The task: Using the data below, gather each line that includes the word "materials".

[[ Records for this exercise open ]]

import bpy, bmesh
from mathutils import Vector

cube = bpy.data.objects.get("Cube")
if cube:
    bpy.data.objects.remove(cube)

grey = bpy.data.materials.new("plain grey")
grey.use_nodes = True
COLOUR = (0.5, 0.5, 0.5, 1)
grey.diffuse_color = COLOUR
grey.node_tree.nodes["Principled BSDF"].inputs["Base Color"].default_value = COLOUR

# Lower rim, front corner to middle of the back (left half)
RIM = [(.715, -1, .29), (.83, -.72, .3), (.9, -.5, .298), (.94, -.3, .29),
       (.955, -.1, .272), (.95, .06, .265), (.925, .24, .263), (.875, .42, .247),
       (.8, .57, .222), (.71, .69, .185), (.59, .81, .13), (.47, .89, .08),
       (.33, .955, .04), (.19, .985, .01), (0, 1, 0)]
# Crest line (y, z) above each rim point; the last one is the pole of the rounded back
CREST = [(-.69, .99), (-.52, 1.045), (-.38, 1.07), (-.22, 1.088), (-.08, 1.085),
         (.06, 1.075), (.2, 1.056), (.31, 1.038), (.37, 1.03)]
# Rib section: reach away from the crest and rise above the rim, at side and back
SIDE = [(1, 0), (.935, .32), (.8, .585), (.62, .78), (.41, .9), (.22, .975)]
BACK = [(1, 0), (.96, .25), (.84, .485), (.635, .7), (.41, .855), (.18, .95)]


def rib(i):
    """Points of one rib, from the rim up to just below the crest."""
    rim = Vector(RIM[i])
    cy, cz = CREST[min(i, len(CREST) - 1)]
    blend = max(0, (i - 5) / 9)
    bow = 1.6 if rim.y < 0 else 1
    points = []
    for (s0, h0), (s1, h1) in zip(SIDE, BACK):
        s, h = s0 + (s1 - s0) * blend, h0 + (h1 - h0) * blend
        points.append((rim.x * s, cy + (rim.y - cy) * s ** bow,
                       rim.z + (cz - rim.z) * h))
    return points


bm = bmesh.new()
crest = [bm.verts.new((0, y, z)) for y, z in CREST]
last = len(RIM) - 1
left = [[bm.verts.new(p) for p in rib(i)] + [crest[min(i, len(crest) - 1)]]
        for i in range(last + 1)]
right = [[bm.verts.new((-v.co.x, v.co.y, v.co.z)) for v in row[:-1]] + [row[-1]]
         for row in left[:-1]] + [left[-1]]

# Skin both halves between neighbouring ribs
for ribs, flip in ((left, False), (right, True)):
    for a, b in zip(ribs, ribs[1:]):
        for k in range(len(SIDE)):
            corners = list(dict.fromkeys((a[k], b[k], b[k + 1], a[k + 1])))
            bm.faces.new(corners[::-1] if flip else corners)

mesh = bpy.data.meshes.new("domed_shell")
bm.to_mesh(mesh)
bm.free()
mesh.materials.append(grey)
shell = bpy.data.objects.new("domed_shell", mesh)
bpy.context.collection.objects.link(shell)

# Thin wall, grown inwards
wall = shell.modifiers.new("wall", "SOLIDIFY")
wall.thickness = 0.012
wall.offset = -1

[[ Records for this exercise closed ]]
[[ Records for this exercise open ]]

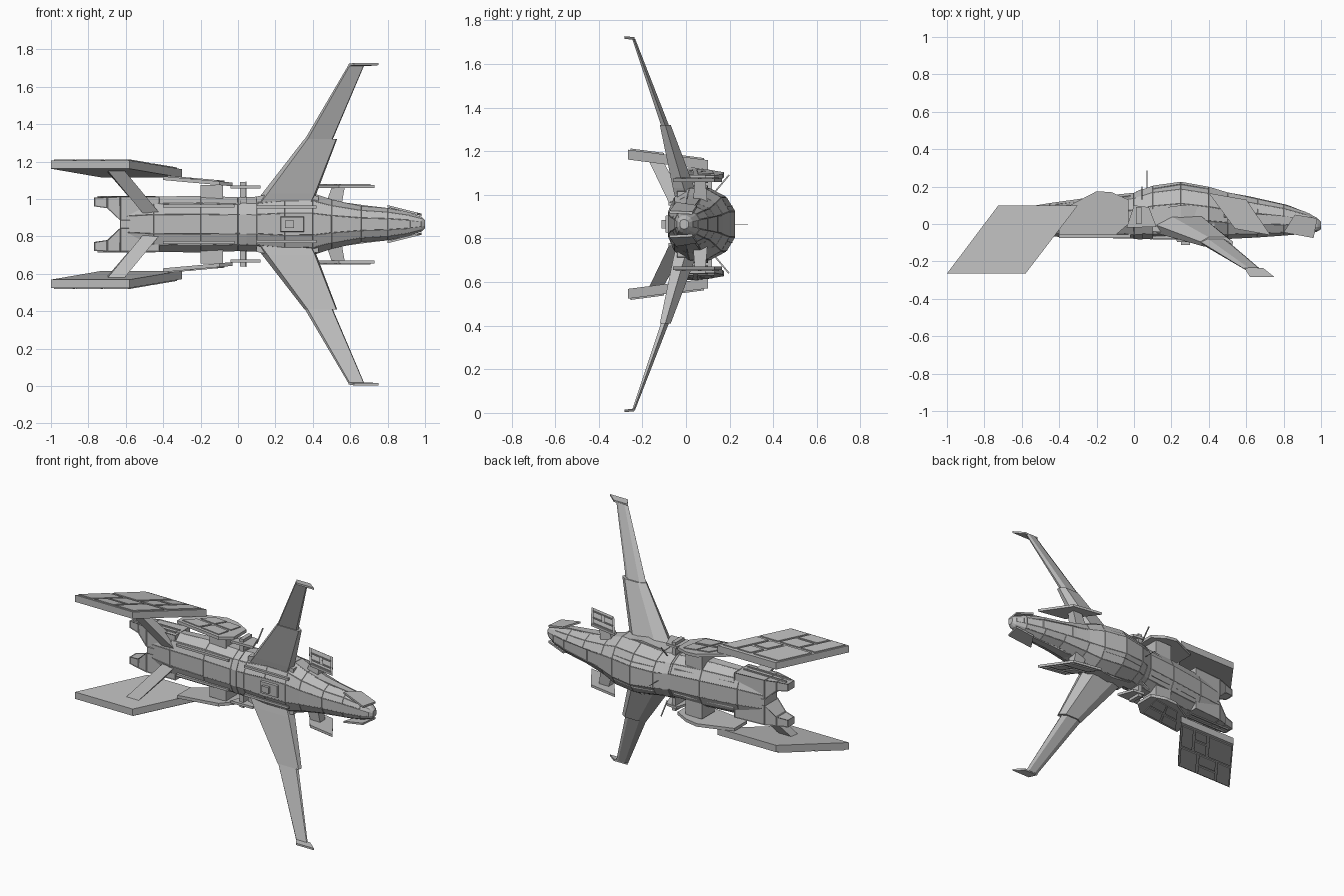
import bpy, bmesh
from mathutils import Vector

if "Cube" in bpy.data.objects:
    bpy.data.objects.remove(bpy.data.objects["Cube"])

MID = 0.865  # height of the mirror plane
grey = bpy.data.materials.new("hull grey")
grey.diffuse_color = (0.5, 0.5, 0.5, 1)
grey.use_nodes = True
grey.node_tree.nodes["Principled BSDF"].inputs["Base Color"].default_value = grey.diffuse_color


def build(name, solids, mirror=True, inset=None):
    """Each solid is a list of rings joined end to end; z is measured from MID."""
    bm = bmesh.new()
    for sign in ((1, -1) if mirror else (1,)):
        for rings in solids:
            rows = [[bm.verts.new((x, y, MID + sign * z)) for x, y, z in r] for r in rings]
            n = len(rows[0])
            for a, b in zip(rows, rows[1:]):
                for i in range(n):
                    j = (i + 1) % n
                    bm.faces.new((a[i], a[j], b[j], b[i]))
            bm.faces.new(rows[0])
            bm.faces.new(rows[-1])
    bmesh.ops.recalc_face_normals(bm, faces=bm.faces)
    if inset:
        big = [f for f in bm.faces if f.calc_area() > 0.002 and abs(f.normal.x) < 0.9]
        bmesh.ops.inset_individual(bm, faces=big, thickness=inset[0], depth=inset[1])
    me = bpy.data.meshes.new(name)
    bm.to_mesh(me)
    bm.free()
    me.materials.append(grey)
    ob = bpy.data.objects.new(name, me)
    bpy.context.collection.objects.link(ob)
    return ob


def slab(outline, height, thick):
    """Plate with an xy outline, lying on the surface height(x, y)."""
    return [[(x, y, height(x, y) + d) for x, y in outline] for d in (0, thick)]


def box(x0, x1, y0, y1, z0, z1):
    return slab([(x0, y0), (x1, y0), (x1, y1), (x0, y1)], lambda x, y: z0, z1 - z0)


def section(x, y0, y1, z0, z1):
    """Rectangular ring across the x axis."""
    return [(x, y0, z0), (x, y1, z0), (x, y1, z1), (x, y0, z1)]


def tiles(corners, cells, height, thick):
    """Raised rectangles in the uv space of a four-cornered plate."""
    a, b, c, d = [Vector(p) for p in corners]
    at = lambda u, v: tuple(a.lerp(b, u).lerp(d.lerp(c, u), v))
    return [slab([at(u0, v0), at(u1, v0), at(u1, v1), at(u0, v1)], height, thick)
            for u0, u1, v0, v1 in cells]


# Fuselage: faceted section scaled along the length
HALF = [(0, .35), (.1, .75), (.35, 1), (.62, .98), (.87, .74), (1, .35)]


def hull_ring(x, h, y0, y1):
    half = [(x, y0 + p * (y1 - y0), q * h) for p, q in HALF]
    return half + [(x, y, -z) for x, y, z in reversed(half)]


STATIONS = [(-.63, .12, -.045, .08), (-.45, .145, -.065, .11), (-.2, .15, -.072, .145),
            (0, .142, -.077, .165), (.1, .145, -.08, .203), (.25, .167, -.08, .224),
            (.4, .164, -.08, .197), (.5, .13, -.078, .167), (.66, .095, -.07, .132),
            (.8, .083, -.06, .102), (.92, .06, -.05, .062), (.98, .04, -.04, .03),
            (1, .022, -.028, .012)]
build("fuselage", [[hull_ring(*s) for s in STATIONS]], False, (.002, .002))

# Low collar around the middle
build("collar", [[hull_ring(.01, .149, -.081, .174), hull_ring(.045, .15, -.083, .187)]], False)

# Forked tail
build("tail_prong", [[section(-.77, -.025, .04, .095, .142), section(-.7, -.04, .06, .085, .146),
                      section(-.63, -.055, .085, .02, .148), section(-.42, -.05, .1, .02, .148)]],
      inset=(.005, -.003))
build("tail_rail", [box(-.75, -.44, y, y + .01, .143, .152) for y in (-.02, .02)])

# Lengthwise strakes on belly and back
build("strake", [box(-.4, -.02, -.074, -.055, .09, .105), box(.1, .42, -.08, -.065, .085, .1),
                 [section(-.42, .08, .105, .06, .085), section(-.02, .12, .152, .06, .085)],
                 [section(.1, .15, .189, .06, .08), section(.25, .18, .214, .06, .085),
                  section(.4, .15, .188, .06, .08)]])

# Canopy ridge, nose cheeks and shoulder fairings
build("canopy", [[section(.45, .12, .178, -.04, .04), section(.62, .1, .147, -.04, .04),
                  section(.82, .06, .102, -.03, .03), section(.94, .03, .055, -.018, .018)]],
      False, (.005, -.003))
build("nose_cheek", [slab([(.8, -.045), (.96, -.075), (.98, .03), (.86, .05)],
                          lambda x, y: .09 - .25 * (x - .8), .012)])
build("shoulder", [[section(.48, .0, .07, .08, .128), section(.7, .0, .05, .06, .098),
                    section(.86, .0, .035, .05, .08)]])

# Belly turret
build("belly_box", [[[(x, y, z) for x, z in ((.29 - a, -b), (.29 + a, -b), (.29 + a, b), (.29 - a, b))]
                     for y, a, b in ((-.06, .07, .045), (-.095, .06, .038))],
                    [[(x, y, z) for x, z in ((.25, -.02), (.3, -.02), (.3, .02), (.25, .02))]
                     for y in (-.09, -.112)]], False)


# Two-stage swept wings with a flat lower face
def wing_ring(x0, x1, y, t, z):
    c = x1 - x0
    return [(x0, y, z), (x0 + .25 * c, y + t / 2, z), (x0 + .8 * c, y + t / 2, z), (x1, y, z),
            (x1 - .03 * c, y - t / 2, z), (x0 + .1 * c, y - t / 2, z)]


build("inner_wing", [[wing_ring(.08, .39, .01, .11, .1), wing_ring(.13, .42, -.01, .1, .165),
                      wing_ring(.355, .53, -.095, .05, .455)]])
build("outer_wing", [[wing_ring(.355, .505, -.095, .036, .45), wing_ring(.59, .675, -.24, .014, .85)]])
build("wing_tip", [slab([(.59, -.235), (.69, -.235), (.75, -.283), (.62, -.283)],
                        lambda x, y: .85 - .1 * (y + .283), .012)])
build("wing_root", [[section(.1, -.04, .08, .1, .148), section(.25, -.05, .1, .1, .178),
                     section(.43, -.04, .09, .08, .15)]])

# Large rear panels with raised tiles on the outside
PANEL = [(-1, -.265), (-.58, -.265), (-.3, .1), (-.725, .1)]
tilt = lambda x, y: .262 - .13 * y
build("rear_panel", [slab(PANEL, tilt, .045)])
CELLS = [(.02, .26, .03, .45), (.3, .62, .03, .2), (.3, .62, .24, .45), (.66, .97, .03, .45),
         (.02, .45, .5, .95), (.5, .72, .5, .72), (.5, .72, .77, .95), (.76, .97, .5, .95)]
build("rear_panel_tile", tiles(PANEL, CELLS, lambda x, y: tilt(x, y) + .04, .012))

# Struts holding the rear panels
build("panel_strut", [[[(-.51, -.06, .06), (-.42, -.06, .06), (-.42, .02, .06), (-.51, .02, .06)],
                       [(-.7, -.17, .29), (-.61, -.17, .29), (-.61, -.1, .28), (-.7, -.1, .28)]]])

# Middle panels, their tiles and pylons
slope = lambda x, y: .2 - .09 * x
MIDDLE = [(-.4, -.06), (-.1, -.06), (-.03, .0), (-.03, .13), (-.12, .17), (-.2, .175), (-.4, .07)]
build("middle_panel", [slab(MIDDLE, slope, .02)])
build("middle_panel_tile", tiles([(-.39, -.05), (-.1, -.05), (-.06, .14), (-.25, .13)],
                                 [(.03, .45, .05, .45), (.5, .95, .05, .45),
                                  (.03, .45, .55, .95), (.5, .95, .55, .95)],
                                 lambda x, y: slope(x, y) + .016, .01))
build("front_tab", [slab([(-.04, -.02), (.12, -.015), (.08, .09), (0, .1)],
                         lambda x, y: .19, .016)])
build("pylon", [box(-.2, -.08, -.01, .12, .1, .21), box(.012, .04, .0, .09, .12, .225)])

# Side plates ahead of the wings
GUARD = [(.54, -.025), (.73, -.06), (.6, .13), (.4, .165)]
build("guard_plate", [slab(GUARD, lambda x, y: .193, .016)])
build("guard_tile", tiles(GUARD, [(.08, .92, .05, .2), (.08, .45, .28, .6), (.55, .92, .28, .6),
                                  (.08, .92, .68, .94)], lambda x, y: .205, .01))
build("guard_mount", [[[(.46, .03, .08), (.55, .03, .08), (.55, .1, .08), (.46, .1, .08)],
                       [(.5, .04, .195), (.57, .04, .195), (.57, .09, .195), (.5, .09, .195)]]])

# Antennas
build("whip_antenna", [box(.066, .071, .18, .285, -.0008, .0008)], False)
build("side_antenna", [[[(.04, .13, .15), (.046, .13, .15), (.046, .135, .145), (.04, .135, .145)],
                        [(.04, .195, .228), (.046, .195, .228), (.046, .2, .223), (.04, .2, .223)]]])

[[ Records for this exercise closed ]]
[[ Records for this exercise open ]]

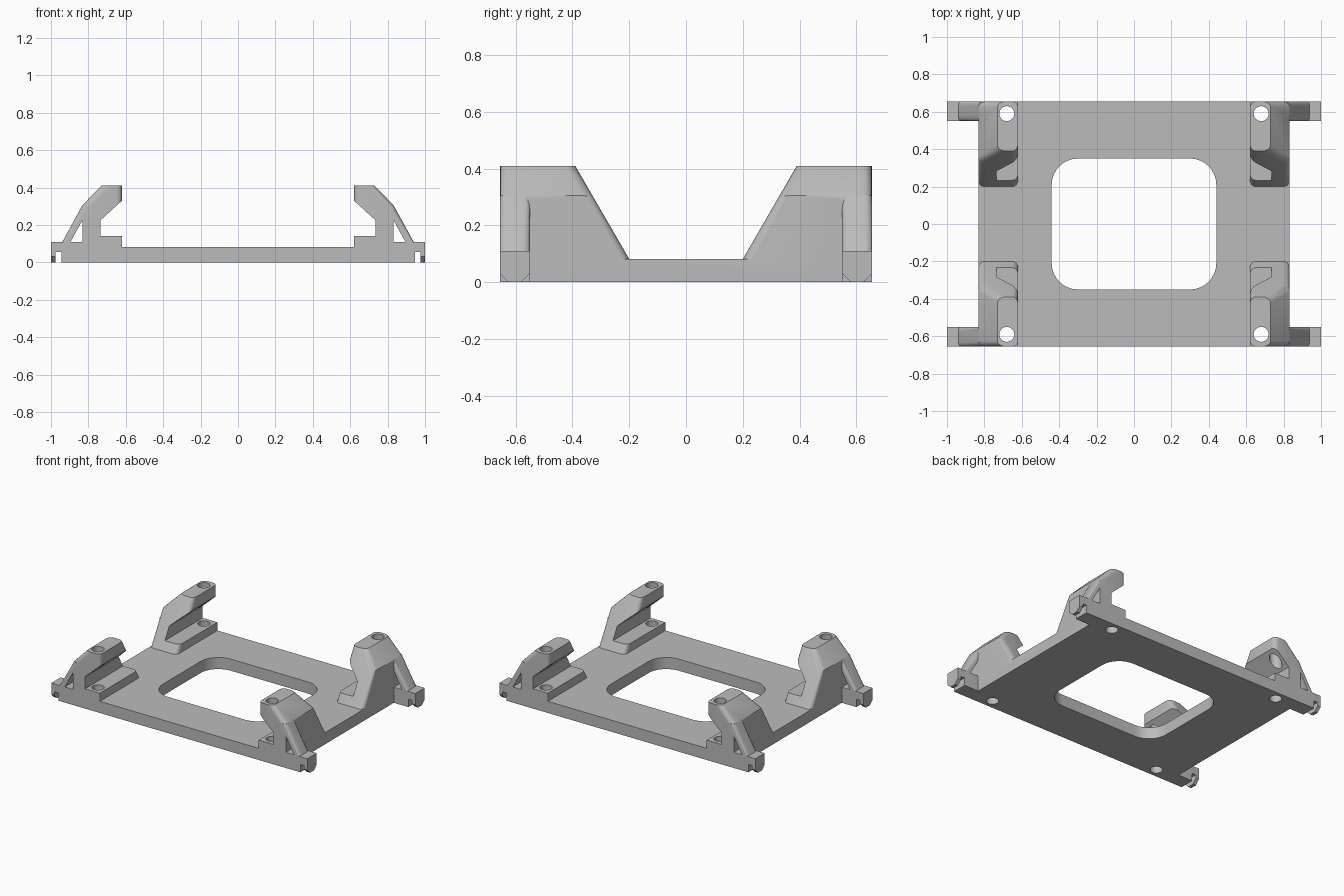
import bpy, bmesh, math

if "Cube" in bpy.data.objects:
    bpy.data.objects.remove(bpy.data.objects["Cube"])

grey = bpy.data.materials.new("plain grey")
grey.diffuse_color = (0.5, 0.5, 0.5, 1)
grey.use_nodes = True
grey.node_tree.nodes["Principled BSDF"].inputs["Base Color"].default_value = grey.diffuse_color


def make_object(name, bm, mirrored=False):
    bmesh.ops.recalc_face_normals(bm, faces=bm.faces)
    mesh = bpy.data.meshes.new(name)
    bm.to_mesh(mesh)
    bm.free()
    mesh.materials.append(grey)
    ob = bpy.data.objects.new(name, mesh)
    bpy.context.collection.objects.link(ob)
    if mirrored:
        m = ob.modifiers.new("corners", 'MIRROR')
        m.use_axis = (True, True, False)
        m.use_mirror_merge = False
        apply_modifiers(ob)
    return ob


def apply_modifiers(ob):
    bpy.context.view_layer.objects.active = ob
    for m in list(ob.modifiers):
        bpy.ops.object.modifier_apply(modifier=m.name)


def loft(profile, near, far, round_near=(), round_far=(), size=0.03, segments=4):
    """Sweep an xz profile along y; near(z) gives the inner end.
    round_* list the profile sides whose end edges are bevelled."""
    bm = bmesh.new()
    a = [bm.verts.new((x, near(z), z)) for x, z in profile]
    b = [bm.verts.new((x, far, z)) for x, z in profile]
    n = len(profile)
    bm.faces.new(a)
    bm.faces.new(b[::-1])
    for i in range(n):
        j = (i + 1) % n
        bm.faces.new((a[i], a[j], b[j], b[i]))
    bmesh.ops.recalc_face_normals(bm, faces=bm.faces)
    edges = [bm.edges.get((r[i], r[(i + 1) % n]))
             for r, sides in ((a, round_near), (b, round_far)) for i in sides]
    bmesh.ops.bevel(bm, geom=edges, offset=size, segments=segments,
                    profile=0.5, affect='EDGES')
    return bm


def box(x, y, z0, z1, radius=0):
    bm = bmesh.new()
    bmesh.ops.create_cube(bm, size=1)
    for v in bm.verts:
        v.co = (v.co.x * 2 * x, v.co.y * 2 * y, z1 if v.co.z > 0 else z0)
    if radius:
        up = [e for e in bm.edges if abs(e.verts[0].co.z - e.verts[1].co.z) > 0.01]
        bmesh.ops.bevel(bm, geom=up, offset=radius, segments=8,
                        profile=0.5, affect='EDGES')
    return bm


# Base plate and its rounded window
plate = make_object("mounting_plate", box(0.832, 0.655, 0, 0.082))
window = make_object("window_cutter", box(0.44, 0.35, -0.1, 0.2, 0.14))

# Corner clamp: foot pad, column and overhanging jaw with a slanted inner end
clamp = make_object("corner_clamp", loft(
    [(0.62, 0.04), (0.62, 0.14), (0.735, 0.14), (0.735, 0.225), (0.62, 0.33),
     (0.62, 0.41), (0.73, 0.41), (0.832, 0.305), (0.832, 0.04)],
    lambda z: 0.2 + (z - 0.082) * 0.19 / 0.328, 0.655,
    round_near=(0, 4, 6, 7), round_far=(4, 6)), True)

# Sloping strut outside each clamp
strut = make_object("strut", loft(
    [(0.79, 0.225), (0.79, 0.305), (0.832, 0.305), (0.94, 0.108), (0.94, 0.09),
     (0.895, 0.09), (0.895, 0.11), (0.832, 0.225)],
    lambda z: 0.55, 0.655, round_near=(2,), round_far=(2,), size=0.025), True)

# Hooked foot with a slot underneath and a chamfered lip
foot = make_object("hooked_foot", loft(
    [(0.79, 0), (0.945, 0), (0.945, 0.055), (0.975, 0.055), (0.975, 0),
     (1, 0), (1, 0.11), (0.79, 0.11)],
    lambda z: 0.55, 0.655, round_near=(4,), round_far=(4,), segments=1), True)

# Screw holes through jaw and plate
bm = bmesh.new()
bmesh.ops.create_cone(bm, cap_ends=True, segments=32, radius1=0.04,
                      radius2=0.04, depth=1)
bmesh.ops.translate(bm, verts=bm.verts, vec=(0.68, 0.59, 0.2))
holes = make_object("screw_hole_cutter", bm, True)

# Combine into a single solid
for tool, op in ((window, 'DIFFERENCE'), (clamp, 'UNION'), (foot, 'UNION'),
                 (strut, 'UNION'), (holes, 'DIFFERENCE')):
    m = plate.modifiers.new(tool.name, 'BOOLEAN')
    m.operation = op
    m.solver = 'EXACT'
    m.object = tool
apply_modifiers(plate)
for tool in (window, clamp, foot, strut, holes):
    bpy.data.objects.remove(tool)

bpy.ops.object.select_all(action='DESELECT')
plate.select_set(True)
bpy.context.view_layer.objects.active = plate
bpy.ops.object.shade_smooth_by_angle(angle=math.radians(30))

[[ Records for this exercise closed ]]

Task result:
grey = bpy.data.materials.new("plain grey")
mesh.materials.append(grey)
grey = bpy.data.materials.new("hull grey")
    me.materials.append(grey)
grey = bpy.data.materials.new("plain grey")
    mesh.materials.append(grey)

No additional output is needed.